=== DATA EXTRACTS ===
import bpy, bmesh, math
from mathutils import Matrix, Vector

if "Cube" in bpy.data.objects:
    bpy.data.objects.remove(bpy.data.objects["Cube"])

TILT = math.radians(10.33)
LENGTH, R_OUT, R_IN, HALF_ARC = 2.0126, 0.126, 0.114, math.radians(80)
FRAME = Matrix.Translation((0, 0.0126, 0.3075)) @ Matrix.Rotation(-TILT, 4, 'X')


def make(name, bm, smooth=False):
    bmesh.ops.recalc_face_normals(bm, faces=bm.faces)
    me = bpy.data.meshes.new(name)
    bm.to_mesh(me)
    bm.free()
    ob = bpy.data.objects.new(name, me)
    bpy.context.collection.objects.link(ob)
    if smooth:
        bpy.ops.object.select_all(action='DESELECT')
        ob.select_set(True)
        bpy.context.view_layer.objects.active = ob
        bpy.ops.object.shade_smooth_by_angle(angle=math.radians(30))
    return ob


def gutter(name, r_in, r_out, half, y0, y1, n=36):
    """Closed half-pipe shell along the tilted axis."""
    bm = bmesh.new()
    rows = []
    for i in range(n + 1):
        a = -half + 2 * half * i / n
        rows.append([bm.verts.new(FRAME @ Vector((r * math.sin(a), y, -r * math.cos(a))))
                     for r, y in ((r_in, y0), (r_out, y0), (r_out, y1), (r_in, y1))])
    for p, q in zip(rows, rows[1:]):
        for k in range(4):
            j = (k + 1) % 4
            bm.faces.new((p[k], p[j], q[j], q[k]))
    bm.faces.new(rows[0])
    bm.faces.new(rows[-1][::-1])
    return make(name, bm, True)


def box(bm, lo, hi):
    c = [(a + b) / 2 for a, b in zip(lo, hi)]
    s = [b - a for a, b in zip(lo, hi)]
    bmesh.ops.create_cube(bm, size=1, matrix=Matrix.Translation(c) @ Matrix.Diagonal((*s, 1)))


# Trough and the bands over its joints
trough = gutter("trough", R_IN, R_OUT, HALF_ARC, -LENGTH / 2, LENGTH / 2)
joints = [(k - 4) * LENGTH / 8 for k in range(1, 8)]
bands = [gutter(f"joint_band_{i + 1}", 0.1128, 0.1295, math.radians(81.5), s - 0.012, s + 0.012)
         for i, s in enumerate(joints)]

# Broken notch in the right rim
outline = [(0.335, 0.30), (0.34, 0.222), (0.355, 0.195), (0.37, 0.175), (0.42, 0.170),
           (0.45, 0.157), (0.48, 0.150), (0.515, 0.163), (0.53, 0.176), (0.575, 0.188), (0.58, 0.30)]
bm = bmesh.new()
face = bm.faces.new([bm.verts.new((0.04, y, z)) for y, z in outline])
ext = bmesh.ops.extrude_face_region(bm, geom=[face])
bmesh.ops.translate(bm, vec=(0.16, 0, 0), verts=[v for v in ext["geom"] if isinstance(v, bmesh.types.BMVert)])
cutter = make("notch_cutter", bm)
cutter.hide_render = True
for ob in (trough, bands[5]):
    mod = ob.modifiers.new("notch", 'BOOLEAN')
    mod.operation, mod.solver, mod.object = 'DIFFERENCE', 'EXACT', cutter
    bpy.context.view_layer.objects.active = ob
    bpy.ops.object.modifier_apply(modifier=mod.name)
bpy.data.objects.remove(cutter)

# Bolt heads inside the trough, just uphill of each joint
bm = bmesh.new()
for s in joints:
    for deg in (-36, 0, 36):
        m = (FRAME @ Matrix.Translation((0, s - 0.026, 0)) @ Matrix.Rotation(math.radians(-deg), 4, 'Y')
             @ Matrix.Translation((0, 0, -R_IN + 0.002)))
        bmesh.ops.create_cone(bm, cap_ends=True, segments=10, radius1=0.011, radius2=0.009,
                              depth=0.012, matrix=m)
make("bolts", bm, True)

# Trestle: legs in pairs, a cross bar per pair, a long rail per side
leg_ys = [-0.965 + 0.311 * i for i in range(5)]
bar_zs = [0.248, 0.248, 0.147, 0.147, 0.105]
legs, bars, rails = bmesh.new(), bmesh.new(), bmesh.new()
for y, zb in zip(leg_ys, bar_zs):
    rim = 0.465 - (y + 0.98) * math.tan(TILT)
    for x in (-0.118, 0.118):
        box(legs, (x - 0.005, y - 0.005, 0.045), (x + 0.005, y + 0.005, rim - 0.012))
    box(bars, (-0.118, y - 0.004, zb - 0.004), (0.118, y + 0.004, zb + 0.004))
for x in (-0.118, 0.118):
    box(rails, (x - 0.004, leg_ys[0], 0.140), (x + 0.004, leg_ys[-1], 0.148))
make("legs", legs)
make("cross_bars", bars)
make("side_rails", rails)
===
* THE PROBLEM:
Write out every entry again so that each line matches the original exactly.

* WRITTEN SOLUTION:
import bpy, bmesh, math
from mathutils import Matrix, Vector

if "Cube" in bpy.data.objects:
    bpy.data.objects.remove(bpy.data.objects["Cube"])

TILT = math.radians(10.33)
LENGTH, R_OUT, R_IN, HALF_ARC = 2.0126, 0.126, 0.114, math.radians(80)
FRAME = Matrix.Translation((0, 0.0126, 0.3075)) @ Matrix.Rotation(-TILT, 4, 'X')


def make(name, bm, smooth=False):
    bmesh.ops.recalc_face_normals(bm, faces=bm.faces)
    me = bpy.data.meshes.new(name)
    bm.to_mesh(me)
    bm.free()
    ob = bpy.data.objects.new(name, me)
    bpy.context.collection.objects.link(ob)
    if smooth:
        bpy.ops.object.select_all(action='DESELECT')
        ob.select_set(True)
        bpy.context.view_layer.objects.active = ob
        bpy.ops.object.shade_smooth_by_angle(angle=math.radians(30))
    return ob


def gutter(name, r_in, r_out, half, y0, y1, n=36):
    """Closed half-pipe shell along the tilted axis."""
    bm = bmesh.new()
    rows = []
    for i in range(n + 1):
        a = -half + 2 * half * i / n
        rows.append([bm.verts.new(FRAME @ Vector((r * math.sin(a), y, -r * math.cos(a))))
                     for r, y in ((r_in, y0), (r_out, y0), (r_out, y1), (r_in, y1))])
    for p, q in zip(rows, rows[1:]):
        for k in range(4):
            j = (k + 1) % 4
            bm.faces.new((p[k], p[j], q[j], q[k]))
    bm.faces.new(rows[0])
    bm.faces.new(rows[-1][::-1])
    return make(name, bm, True)


def box(bm, lo, hi):
    c = [(a + b) / 2 for a, b in zip(lo, hi)]
    s = [b - a for a, b in zip(lo, hi)]
    bmesh.ops.create_cube(bm, size=1, matrix=Matrix.Translation(c) @ Matrix.Diagonal((*s, 1)))


# Trough and the bands over its joints
trough = gutter("trough", R_IN, R_OUT, HALF_ARC, -LENGTH / 2, LENGTH / 2)
joints = [(k - 4) * LENGTH / 8 for k in range(1, 8)]
bands = [gutter(f"joint_band_{i + 1}", 0.1128, 0.1295, math.radians(81.5), s - 0.012, s + 0.012)
         for i, s in enumerate(joints)]

# Broken notch in the right rim
outline = [(0.335, 0.30), (0.34, 0.222), (0.355, 0.195), (0.37, 0.175), (0.42, 0.170),
           (0.45, 0.157), (0.48, 0.150), (0.515, 0.163), (0.53, 0.176), (0.575, 0.188), (0.58, 0.30)]
bm = bmesh.new()
face = bm.faces.new([bm.verts.new((0.04, y, z)) for y, z in outline])
ext = bmesh.ops.extrude_face_region(bm, geom=[face])
bmesh.ops.translate(bm, vec=(0.16, 0, 0), verts=[v for v in ext["geom"] if isinstance(v, bmesh.types.BMVert)])
cutter = make("notch_cutter", bm)
cutter.hide_render = True
for ob in (trough, bands[5]):
    mod = ob.modifiers.new("notch", 'BOOLEAN')
    mod.operation, mod.solver, mod.object = 'DIFFERENCE', 'EXACT', cutter
    bpy.context.view_layer.objects.active = ob
    bpy.ops.object.modifier_apply(modifier=mod.name)
bpy.data.objects.remove(cutter)

# Bolt heads inside the trough, just uphill of each joint
bm = bmesh.new()
for s in joints:
    for deg in (-36, 0, 36):
        m = (FRAME @ Matrix.Translation((0, s - 0.026, 0)) @ Matrix.Rotation(math.radians(-deg), 4, 'Y')
             @ Matrix.Translation((0, 0, -R_IN + 0.002)))
        bmesh.ops.create_cone(bm, cap_ends=True, segments=10, radius1=0.011, radius2=0.009,
                              depth=0.012, matrix=m)
make("bolts", bm, True)

# Trestle: legs in pairs, a cross bar per pair, a long rail per side
leg_ys = [-0.965 + 0.311 * i for i in range(5)]
bar_zs = [0.248, 0.248, 0.147, 0.147, 0.105]
legs, bars, rails = bmesh.new(), bmesh.new(), bmesh.new()
for y, zb in zip(leg_ys, bar_zs):
    rim = 0.465 - (y + 0.98) * math.tan(TILT)
    for x in (-0.118, 0.118):
        box(legs, (x - 0.005, y - 0.005, 0.045), (x + 0.005, y + 0.005, rim - 0.012))
    box(bars, (-0.118, y - 0.004, zb - 0.004), (0.118, y + 0.004, zb + 0.004))
for x in (-0.118, 0.118):
    box(rails, (x - 0.004, leg_ys[0], 0.140), (x + 0.004, leg_ys[-1], 0.148))
make("legs", legs)
make("cross_bars", bars)
make("side_rails", rails)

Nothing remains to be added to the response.